Fisker Karma Fire Sparks Investigation of Car Battery

An investigation is ongoing to determine the exact case of a house fire that occurred in a suburb outside of Houston which involved $100,000 Fisker Karma electric car.

Local officials and insurance companies were working on determining the cause of the fire which started on May 3. Investigators state that the fire started in the garage of a newly built home in Sugar Land, Texas.

"There are conflicting reports and uncertainty surrounding this particular incident," a spokesman for Fisker Automotive said. "The cause of the fire is not yet known and is being investigated."

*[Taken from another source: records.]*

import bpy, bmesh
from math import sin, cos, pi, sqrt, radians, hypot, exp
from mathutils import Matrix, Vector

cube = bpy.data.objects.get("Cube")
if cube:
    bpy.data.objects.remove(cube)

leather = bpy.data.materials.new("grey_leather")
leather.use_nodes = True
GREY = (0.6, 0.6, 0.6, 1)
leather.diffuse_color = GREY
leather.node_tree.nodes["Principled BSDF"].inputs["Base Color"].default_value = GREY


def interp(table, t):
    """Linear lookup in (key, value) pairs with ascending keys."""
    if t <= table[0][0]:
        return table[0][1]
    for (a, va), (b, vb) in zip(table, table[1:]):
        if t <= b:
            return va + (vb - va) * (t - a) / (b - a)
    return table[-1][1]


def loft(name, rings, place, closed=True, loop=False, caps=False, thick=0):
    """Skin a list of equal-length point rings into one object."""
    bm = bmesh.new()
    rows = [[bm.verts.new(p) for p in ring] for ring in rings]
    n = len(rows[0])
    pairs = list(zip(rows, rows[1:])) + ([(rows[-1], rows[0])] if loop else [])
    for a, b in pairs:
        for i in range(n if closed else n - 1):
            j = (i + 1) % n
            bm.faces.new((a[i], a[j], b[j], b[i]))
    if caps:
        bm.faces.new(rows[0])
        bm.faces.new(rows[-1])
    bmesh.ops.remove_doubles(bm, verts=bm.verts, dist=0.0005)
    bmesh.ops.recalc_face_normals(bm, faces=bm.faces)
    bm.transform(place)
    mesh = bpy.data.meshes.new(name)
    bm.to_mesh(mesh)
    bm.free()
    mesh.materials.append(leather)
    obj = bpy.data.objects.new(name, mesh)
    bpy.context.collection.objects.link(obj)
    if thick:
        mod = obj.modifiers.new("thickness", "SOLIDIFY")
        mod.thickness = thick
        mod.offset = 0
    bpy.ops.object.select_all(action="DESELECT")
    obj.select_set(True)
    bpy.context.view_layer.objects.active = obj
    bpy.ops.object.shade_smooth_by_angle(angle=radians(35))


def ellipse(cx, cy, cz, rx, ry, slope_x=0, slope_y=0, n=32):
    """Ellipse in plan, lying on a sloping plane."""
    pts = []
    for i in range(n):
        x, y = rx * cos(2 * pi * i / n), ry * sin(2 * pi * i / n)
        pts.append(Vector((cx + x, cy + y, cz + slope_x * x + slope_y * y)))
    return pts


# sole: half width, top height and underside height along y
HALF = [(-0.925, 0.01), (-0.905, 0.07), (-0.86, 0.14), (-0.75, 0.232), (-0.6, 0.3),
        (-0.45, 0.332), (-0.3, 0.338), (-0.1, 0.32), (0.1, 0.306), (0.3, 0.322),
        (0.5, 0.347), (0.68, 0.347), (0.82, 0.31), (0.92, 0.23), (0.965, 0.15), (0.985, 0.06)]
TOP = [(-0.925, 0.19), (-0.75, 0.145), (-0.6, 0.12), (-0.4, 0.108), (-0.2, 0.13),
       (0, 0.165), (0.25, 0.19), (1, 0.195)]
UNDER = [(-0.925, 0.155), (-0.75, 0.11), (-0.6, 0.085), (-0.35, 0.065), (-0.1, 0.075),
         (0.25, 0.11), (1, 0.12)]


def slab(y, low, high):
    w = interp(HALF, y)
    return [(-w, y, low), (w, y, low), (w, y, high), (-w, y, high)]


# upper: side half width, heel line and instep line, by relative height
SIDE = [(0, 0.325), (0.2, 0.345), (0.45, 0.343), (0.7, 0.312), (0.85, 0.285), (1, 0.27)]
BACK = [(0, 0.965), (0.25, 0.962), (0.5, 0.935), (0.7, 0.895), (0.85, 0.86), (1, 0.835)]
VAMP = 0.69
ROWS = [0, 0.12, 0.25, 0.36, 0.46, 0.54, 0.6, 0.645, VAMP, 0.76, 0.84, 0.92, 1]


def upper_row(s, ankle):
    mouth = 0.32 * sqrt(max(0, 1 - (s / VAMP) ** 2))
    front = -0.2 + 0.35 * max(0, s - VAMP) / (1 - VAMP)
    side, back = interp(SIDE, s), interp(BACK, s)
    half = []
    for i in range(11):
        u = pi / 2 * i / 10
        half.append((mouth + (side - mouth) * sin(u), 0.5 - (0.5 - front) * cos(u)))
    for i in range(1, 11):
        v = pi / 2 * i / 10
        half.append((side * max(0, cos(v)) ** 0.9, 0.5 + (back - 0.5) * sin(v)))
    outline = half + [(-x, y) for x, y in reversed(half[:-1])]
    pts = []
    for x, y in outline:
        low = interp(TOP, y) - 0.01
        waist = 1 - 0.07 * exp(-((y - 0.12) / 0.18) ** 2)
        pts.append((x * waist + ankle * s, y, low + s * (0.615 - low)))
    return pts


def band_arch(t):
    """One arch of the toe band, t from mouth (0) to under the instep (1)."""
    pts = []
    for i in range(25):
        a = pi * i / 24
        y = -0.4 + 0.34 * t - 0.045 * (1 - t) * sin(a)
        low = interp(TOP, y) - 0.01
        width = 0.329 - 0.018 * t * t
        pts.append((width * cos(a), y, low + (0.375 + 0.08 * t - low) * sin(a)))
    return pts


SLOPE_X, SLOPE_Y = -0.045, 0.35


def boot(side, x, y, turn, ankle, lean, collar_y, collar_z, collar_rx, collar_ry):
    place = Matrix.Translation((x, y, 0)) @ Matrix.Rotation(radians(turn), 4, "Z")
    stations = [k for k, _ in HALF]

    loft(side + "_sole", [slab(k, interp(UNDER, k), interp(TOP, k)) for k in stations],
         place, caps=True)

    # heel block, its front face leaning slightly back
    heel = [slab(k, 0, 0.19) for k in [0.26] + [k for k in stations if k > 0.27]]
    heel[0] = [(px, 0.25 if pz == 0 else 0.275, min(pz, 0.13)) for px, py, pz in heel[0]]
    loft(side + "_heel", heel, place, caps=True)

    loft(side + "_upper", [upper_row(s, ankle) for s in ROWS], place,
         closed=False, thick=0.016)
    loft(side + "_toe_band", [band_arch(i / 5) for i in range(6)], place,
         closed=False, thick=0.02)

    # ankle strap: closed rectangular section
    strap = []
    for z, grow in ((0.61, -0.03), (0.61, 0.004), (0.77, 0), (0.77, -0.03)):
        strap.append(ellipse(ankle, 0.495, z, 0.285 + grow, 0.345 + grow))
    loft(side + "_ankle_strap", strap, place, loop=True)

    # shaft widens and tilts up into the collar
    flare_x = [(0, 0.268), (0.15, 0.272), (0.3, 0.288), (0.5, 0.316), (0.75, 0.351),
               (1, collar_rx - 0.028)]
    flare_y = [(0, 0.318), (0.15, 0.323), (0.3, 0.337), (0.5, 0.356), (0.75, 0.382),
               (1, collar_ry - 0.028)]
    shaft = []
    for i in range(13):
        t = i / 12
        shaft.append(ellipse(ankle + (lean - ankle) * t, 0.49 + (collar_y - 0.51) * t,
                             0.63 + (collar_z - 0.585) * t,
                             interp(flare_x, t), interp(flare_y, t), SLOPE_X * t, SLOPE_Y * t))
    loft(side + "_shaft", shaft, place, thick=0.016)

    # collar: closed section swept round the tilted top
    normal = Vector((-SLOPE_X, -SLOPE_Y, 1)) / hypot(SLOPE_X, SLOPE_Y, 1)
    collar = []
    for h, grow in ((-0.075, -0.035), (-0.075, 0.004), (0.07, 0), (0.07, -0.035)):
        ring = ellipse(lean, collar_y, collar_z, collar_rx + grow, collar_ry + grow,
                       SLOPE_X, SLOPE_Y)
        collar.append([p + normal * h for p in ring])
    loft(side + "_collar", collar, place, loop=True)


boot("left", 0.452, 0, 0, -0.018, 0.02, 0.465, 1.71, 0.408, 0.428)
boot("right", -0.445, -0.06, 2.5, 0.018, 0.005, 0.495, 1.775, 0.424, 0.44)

The fire destroyed the car as well as two others in the garage and caused extensive damage to the house. The car's battery is being looked at as the possible cause, but no official determination has been made.

The Fisker Automotive spokesman also stated that they have not ruled out the possibility of fraud or malicious intent. Fire officials and investigators were examining an electrical panel in the garage and were looking into reports that there were fireworks in the garage.

Adding to the conflicting reports was Fort Bend County, Texas chief fire investigator Robert Baker, who has publically stated that the Fisker Karma was responsible for the fire.

"Yes, the Karma was the origin of the fire, but what exactly caused that we don't know at this time," Barker said.

In March, a Karma battery failed during a test conducted by Consumer Reports magazine. Fisker recalled 239 Karma cars in December to fix a battery defect that raised the risk of a fire.

Electric car batteries were the subject of a governmental investigation last year when regulators looked into General Motors' Chevrolet Volt after a few battery packs caught fire during testing.

The National Highway Traffic Safety Administration closed the probe in January, stating that electric vehicles did not have a greater risk of danger than gasoline-powered cars.